* [Work instruction] Could you copy each line of the entries that contains "normalized"?

(Stored data)

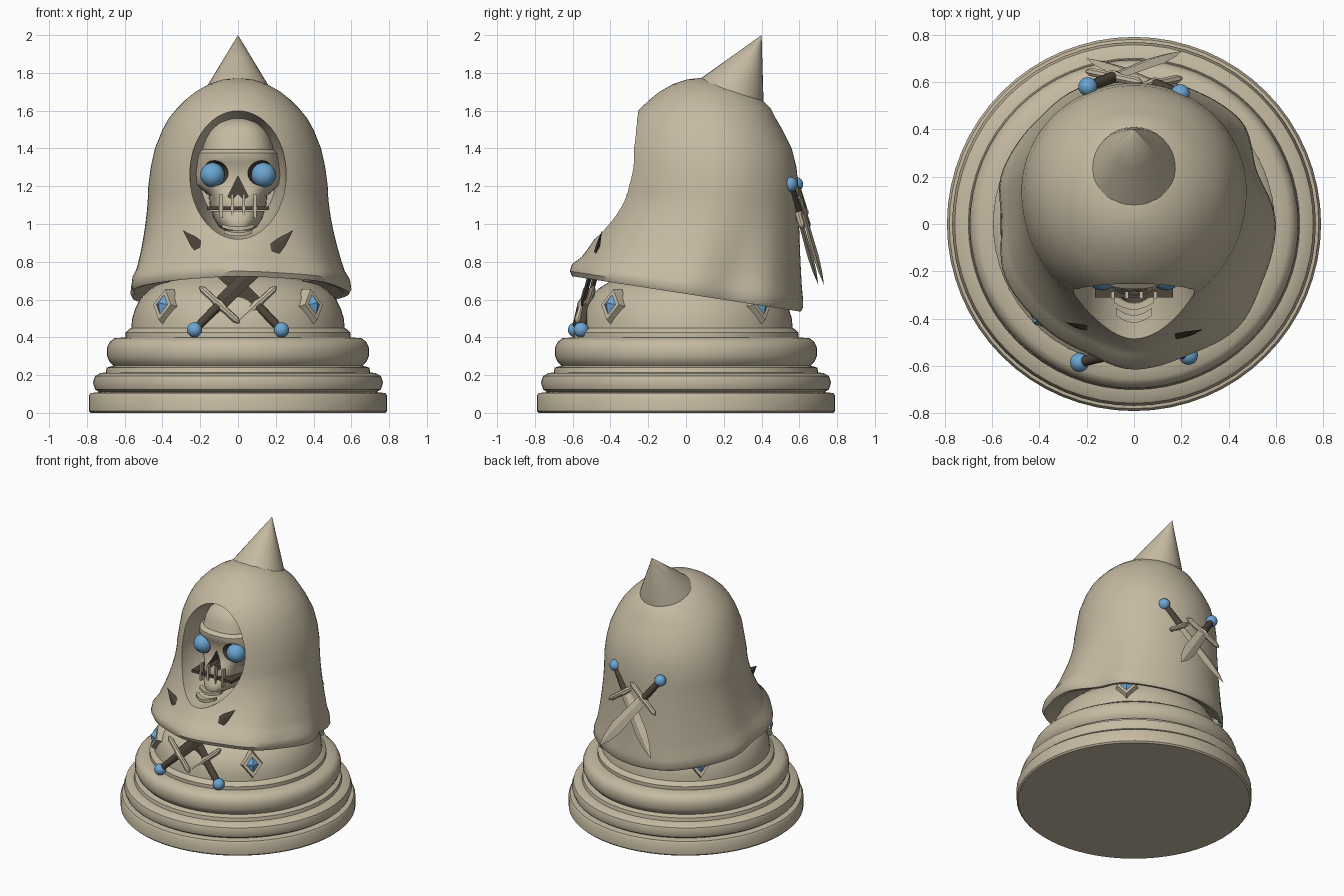
import bpy, bmesh, math
from mathutils import Vector, Matrix

if "Cube" in bpy.data.objects:
    bpy.data.objects.remove(bpy.data.objects["Cube"])


def material(name, rgb):
    m = bpy.data.materials.new(name)
    m.diffuse_color = (*rgb, 1)
    m.use_nodes = True
    m.node_tree.nodes["Principled BSDF"].inputs["Base Color"].default_value = m.diffuse_color
    return m


STONE = material("warm stone", (0.56, 0.49, 0.36))
BLUE = material("pale blue gem", (0.15, 0.38, 0.65))
DARK = material("dark brown", (0.075, 0.058, 0.042))


def finish(name, bm, mats, angle=35, matrix=None):
    if matrix:
        bm.transform(matrix)
    bmesh.ops.recalc_face_normals(bm, faces=bm.faces)
    me = bpy.data.meshes.new(name)
    bm.to_mesh(me)
    bm.free()
    ob = bpy.data.objects.new(name, me)
    bpy.context.collection.objects.link(ob)
    for m in mats:
        me.materials.append(m)
    smooth(ob, angle)
    return ob


def smooth(ob, angle):
    bpy.ops.object.select_all(action='DESELECT')
    ob.select_set(True)
    bpy.context.view_layer.objects.active = ob
    bpy.ops.object.shade_smooth_by_angle(angle=math.radians(angle))


def stack(name, rings, mats, angle=35, matrix=None, index=0):
    """Skin a list of equal-length point rings and cap both ends."""
    bm = bmesh.new()
    rows = [[bm.verts.new(p) for p in ring] for ring in rings]
    n = len(rows[0])
    for a, b in zip(rows, rows[1:]):
        for i in range(n):
            bm.faces.new((a[i], a[(i + 1) % n], b[(i + 1) % n], b[i]))
    bm.faces.new(rows[0])
    bm.faces.new(rows[-1])
    for f in bm.faces:
        f.material_index = index
    return finish(name, bm, mats, angle, matrix)


def ball(name, loc, scale, mats, index=0):
    bm = bmesh.new()
    bmesh.ops.create_uvsphere(bm, u_segments=24, v_segments=16, radius=1)
    for f in bm.faces:
        f.material_index = index
    return finish(name, bm, mats, 60, Matrix.Translation(loc) @ Matrix.Diagonal((*scale, 1)))


def cone(name, sides, r1, r2, depth, mat, matrix):
    bm = bmesh.new()
    bmesh.ops.create_cone(bm, cap_ends=True, segments=sides, radius1=r1, radius2=r2, depth=depth)
    return finish(name, bm, [mat], 35, matrix)


def circle(n):
    return [(math.cos(2 * math.pi * i / n), math.sin(2 * math.pi * i / n)) for i in range(n)]


def carve(ob, cutters, angle=35):
    bpy.context.view_layer.objects.active = ob
    for c in cutters:
        mod = ob.modifiers.new("carve", 'BOOLEAN')
        mod.operation, mod.solver, mod.object = 'DIFFERENCE', 'EXACT', c
        bpy.ops.object.modifier_apply(modifier=mod.name)
        bpy.data.objects.remove(c)
    smooth(ob, angle)


# Turned pedestal
profile = [(0.78, 0), (0.79, 0.01), (0.79, 0.09), (0.78, 0.105), (0.735, 0.11), (0.757, 0.125), (0.768, 0.16),
           (0.757, 0.195), (0.73, 0.21), (0.70, 0.215), (0.695, 0.24), (0.66, 0.25), (0.68, 0.27),
           (0.693, 0.30), (0.693, 0.345), (0.68, 0.375), (0.655, 0.395), (0.595, 0.40), (0.595, 0.425),
           (0.58, 0.44), (0.565, 0.45), (0.56, 0.50), (0.545, 0.55), (0.515, 0.61), (0.46, 0.66),
           (0.38, 0.71), (0.2, 0.76)]
stack("pedestal", [[(r * c, r * s, z) for c, s in circle(64)] for r, z in profile], [STONE])

# Hood: wavy hem blended into an egg-shaped bell
HEM = [.60, .565, .63, .62, .62, .62, .60, .60, .56, .59, .58, .58, .615, .60, .62, .595]
N = 96


def hem_point(i, k=1.0):
    u = 16 * i / N
    j, f = int(u), u - int(u)
    f = f * f * (3 - 2 * f)
    r = k * (HEM[j] * (1 - f) + HEM[(j + 1) % 16] * f)
    a = 2 * math.pi * i / N
    return r * math.cos(a), r * math.sin(a)


def bell_ring(z, cy, rx, back, front):
    return [(rx * c, cy + (back if s > 0 else front) * s, z) for c, s in circle(N)]


rings = []
for k, dz in ((0.86, 0.01), (0.93, -0.02), (0.98, -0.025), (1.0, 0.0)):
    rings.append([(x, y, 0.655 - 0.155 * y + dz) for x, y in (hem_point(i, k) for i in range(N))])
base = bell_ring(1.2, .14, .475, .455, .52)
for step in range(1, 12):
    t = step / 12
    w = (1 - t) ** 1.7 if t > 0.1 else 0.95
    row = []
    for i, (bx, by, bz) in enumerate(base):
        x, y = hem_point(i)
        zr = 0.655 - 0.155 * y
        row.append((bx + (x - bx) * w, by + (y - by) * w, zr + (1.2 - zr) * t))
    rings.append(row)
rings.append(base)
for row in ((1.3, .14, .462, .445, .50), (1.4, .135, .44, .425, .485), (1.5, .125, .40, .385, .437),
            (1.56, .115, .366, .36, .395), (1.61, .11, .325, .34, .355), (1.66, .10, .275, .30, .29),
            (1.70, .095, .225, .25, .235), (1.74, .09, .155, .18, .16), (1.765, .085, .08, .1, .08),
            (1.772, .08, .02, .02, .02)):
    rings.append(bell_ring(*row))
hood = stack("hood", rings, [STONE, DARK], 50)
opening = stack("opening_cutter", [[(.255 * k * c, y, 1.262 + .342 * k * s) for c, s in circle(64)]
                                   for y, k in ((-.9, 1), (-.27, 1), (-.18, .93), (-.05, .8))], [STONE, DARK])
carve(hood, [opening], 40)

# Leaning spike on the hood
stack("hood_spike", [[(.17 * k * c, .24 + .16 * h + .17 * k * s, 1.715 + .285 * h - .05 * k * s)
                      for c, s in circle(32)]
                     for h, k in ((-.12, 1.1), (0, 1), (.5, .5), (.998, .003))], [STONE], 60)


# Skull: flattened oval sections, then eye sockets and nose cut out
def skull_ring(z, hw, front):
    def flat(v):
        return math.copysign(abs(v) ** 0.75, v)
    return [(hw * flat(c), (-front if s < 0 else 0.1) * flat(s), z) for c, s in circle(48)]


skull = stack("skull", [skull_ring(*r) for r in (
    (1.08, .14, -.295), (1.10, .15, -.30), (1.15, .155, -.285), (1.18, .19, -.265), (1.21, .225, -.255),
    (1.26, .235, -.25), (1.32, .225, -.262), (1.345, .22, -.275), (1.375, .215, -.275), (1.395, .192, -.25),
    (1.45, .18, -.235), (1.50, .155, -.215), (1.535, .12, -.18), (1.56, .06, -.12))], [STONE, DARK], 50)
cutters = [ball("socket_cutter", (s * .135, -.27, 1.268), (.085, .11, .07), [STONE, DARK], 1) for s in (-1, 1)]
cutters.append(stack("nose_cutter", [[(0, y, 1.255), (.055, y, 1.145), (.03, y, 1.13), (0, y, 1.16),
                                      (-.03, y, 1.13), (-.055, y, 1.145)] for y in (-.5, -.17)],
                     [STONE, DARK], index=1))
carve(skull, cutters)
for side, s in (("left", -1), ("right", 1)):
    ball(side + "_eye", (s * .135, -.215, 1.26), (.065, .065, .065), [BLUE])
stack("lower_jaw", [skull_ring(*r) for r in ((.965, .07, -.32), (.985, .105, -.335), (1.03, .13, -.325),
                                             (1.07, .14, -.30))], [STONE], 50)


def box(name, loc, size, mat):
    bm = bmesh.new()
    bmesh.ops.create_cube(bm, size=1)
    return finish(name, bm, [mat], 30, Matrix.Translation(loc) @ Matrix.Diagonal((*size, 1)))


box("mouth_line", (0, -.21, 1.083), (.33, .2, .018), DARK)
for i in range(4):
    box("tooth", (-.09 + .06 * i, -.30, 1.095), (.014, .03, .125), STONE)
for z, y, hw in ((.975, -.35, .085), (.945, -.405, .075)):
    stack("chin_band", [[(hw * u, y + .03 * u * u + a, z + .015 * u * u + b)
                         for a, b in ((-.012, -.01), (.02, -.01), (.02, .01), (-.012, .01))]
                        for u in (-1, -.6, -.2, .2, .6, 1)], [STONE])


# Crossed daggers, front and back
def dagger(name, pommel, tip, out, blade_mat):
    p, d = Vector(pommel), Vector(tip) - Vector(pommel)
    length, z = d.length, d.normalized()
    x = Vector(out).cross(z).normalized()
    m = Matrix((x, z.cross(x), z)).transposed().to_4x4()
    m.translation = p
    ball(name + "_pommel", p, (.04, .04, .04), [BLUE])
    cone(name + "_grip", 12, .021, .025, .18, DARK, m @ Matrix.Translation((0, 0, .09)))
    stack(name + "_guard", [[(gx, r * c, .19 + r * s) for c, s in circle(8)] for gx, r in (
        (-.145, .006), (-.12, .019), (-.04, .018), (0, .028), (.04, .018), (.12, .019), (.145, .006))],
        [STONE], 40, m)
    stack(name + "_blade", [[(w, 0, h), (0, .014 * w / .045, h), (-w, 0, h), (0, -.014 * w / .045, h)]
                            for h, w in ((.19, .038), (.3, .04), (length * .72, .047),
                                         (length * .88, .03), (length, .001))], [blade_mat], 20, m)


for side, s in (("left", -1), ("right", 1)):
    off = .015 * s
    dagger(f"front_{side}_dagger", (s * .23, -.57 + off, .44), (-s * .29, -.43 + off, .965), (0, -1, .3), DARK)
    dagger(f"back_{side}_dagger", (s * .195, .565 - off, 1.21), (-s * .2, .715 - off, .68), (0, 1, .3), STONE)

# Diamond gems set around the pedestal
for i in range(4):
    a = math.radians(45 + 90 * i)
    nrm = Vector((math.cos(a), math.sin(a), .3)).normalized()
    tan = Vector((-math.sin(a), math.cos(a), 0))
    m = Matrix((tan, nrm.cross(tan), nrm)).transposed().to_4x4()
    m.translation = Vector((.54 * math.cos(a), .54 * math.sin(a), .565))
    wide = Matrix.Diagonal((.78, 1, 1, 1))
    cone("gem_frame", 4, .105, .085, .06, STONE, m @ wide)
    cone("gem", 4, .062, .012, .03, BLUE, m @ Matrix.Translation((0, 0, .04)) @ wide)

* [Answer]
    length, z = d.length, d.normalized()
    x = Vector(out).cross(z).normalized()
    nrm = Vector((math.cos(a), math.sin(a), .3)).normalized()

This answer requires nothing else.